What the exercise asks
Find the word "rows" in the data below and copy each line that holds it.

[Stored data]
╔══

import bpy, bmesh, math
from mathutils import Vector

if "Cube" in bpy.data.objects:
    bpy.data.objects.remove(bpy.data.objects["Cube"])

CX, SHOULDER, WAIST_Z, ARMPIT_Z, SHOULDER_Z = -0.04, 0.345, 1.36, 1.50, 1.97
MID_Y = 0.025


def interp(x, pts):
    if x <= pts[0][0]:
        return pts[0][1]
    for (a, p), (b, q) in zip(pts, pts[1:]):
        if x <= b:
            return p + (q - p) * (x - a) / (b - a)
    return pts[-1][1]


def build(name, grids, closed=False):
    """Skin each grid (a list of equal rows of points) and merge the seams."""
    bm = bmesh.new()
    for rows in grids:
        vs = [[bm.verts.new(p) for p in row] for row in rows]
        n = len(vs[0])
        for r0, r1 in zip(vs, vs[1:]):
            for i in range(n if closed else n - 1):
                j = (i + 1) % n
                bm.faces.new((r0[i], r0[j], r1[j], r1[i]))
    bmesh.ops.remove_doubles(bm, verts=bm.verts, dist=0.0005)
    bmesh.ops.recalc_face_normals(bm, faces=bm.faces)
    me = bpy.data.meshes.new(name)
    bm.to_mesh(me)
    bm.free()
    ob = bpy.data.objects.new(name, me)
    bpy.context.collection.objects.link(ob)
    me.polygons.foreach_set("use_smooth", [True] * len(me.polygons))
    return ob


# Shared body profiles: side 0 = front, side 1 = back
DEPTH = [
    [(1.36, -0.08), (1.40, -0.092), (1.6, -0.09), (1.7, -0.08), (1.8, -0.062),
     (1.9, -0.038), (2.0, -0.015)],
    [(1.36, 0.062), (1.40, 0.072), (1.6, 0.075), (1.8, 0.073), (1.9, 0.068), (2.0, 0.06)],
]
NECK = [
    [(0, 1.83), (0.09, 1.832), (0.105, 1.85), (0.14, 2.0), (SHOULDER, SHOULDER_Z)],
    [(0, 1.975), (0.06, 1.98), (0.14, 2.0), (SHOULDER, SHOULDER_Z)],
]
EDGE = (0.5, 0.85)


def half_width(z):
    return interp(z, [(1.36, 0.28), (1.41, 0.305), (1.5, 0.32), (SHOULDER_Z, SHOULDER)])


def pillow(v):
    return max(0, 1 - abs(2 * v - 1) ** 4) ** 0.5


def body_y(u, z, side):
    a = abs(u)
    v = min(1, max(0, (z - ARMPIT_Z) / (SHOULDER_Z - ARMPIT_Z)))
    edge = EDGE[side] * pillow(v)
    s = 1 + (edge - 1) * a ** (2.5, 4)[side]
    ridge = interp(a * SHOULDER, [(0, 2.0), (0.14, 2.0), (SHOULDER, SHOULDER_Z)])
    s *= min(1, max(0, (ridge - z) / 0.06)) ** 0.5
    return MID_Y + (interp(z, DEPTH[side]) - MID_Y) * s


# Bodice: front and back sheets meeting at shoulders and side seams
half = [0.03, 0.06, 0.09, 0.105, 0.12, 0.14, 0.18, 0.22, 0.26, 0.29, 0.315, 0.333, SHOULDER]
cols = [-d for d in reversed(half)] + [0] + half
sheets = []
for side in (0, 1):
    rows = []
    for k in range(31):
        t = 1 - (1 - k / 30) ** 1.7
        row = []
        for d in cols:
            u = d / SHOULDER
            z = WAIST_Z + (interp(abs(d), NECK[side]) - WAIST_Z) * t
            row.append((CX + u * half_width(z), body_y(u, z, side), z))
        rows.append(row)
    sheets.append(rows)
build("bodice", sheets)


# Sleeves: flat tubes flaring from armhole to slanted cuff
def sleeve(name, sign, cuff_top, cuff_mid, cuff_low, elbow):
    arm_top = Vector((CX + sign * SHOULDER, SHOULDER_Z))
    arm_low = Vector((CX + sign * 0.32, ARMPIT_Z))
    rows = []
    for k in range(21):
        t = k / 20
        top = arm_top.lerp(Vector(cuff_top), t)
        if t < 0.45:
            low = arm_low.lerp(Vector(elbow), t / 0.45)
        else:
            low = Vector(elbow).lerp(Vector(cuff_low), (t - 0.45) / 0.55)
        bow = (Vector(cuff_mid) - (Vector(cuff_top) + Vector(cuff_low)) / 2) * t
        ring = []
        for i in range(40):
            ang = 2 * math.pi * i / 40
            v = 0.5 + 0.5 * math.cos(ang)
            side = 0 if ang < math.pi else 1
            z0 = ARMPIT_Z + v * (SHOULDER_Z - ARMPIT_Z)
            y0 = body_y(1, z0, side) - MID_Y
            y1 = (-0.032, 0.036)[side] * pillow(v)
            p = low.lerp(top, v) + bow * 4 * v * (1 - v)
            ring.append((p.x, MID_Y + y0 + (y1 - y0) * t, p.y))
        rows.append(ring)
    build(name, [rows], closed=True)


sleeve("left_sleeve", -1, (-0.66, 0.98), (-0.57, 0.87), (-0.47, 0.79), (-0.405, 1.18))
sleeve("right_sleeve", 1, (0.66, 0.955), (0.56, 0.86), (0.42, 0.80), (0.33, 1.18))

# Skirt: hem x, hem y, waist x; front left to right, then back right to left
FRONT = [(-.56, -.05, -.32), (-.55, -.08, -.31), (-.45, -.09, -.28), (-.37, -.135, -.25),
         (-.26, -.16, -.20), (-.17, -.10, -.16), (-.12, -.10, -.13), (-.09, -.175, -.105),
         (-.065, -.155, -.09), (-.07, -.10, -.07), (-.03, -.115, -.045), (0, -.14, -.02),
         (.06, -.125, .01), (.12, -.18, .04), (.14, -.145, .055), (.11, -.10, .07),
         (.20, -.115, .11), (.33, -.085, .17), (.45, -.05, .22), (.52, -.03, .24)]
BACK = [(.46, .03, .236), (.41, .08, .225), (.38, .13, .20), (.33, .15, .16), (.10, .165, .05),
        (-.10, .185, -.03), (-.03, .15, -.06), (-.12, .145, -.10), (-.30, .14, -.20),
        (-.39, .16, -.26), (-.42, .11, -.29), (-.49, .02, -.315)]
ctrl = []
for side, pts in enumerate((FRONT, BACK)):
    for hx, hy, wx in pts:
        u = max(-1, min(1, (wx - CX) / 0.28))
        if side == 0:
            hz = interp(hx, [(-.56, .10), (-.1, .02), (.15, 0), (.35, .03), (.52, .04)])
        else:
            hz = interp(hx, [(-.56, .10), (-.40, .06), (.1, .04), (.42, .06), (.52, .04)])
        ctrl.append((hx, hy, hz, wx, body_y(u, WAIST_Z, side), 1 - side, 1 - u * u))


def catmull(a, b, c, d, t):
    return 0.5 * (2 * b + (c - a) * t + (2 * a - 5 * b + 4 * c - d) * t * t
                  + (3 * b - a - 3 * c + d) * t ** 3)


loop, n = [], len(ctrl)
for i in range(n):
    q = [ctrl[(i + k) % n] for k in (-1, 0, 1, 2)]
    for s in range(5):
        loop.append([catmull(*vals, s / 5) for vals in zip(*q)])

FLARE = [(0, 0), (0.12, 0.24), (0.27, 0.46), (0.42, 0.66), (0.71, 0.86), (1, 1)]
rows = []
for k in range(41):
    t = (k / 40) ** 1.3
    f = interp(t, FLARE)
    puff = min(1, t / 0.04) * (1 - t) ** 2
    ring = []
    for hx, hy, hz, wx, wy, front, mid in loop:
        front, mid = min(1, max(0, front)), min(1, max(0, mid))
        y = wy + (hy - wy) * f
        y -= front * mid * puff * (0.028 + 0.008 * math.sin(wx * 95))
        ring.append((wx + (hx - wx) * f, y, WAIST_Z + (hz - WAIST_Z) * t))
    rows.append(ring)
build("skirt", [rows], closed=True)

╚══

Exercise result
    """Skin each grid (a list of equal rows of points) and merge the seams."""
    for rows in grids:
        vs = [[bm.verts.new(p) for p in row] for row in rows]
    rows = []
        rows.append(row)
    sheets.append(rows)
    rows = []
        rows.append(ring)
    build(name, [rows], closed=True)
rows = []
    rows.append(ring)
build("skirt", [rows], closed=True)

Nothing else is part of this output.